### Task prompt
Look below for the line that has "left = [(-y, z)". Set down the lines from there through the line that has "xs, ys = sorted((sx", exactly as written.

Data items
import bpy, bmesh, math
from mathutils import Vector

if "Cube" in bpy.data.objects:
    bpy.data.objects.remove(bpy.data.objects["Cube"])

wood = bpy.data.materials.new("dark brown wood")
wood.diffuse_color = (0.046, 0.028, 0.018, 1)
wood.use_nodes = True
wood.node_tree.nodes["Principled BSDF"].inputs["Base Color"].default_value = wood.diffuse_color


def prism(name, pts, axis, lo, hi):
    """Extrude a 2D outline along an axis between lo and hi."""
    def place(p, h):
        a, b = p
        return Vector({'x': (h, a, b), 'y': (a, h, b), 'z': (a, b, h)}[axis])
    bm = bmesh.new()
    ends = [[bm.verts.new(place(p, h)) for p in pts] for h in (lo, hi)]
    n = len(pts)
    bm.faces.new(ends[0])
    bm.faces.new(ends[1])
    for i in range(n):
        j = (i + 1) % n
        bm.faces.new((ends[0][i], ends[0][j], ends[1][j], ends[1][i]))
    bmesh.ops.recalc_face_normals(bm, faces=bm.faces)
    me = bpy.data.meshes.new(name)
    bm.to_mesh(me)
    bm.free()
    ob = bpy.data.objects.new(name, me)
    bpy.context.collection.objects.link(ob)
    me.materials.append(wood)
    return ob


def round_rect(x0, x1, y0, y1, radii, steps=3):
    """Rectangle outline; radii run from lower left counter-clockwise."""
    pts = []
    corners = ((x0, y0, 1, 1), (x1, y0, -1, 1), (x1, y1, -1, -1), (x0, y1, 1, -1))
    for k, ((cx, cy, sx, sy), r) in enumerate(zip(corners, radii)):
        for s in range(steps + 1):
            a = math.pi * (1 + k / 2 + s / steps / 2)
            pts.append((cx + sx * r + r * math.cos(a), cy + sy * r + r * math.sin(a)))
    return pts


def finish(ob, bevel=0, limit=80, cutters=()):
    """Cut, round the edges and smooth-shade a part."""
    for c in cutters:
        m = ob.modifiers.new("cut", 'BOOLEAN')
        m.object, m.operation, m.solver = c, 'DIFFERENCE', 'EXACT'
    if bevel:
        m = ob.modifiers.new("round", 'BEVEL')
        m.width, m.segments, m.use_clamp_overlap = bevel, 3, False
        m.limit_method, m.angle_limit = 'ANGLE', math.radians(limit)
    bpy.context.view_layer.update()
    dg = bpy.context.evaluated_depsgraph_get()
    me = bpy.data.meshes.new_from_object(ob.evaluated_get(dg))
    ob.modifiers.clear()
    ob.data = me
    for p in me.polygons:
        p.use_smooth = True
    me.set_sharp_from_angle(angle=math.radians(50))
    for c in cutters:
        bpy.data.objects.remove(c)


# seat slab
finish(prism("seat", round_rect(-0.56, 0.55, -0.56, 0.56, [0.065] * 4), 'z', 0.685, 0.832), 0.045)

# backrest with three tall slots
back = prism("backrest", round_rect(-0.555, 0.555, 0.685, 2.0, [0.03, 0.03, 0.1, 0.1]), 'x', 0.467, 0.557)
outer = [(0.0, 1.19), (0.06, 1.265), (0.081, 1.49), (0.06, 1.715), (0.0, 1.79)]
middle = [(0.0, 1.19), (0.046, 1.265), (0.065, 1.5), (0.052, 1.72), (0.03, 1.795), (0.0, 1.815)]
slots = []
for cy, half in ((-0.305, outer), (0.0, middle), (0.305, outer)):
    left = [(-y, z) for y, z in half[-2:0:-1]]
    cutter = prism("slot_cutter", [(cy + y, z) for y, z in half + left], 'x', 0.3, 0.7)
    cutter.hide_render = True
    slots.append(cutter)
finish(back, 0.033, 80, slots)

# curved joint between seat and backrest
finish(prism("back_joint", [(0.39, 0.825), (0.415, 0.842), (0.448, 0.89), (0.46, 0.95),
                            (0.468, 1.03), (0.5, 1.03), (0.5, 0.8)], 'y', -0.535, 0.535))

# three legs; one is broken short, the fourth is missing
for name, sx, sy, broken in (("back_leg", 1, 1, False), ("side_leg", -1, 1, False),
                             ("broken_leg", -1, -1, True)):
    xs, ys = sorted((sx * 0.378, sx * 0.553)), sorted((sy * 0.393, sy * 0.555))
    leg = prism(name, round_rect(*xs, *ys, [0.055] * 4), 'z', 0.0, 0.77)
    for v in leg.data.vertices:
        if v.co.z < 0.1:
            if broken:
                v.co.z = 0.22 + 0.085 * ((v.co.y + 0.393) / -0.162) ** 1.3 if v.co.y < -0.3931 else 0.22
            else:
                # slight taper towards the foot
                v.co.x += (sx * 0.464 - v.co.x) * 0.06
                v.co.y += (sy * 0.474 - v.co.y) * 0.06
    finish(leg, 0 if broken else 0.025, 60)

### Exercise response
    left = [(-y, z) for y, z in half[-2:0:-1]]
    cutter = prism("slot_cutter", [(cy + y, z) for y, z in half + left], 'x', 0.3, 0.7)
    cutter.hide_render = True
    slots.append(cutter)
finish(back, 0.033, 80, slots)

# curved joint between seat and backrest
finish(prism("back_joint", [(0.39, 0.825), (0.415, 0.842), (0.448, 0.89), (0.46, 0.95),
                            (0.468, 1.03), (0.5, 1.03), (0.5, 0.8)], 'y', -0.535, 0.535))

# three legs; one is broken short, the fourth is missing
for name, sx, sy, broken in (("back_leg", 1, 1, False), ("side_leg", -1, 1, False),
                             ("broken_leg", -1, -1, True)):
    xs, ys = sorted((sx * 0.378, sx * 0.553)), sorted((sy * 0.393, sy * 0.555))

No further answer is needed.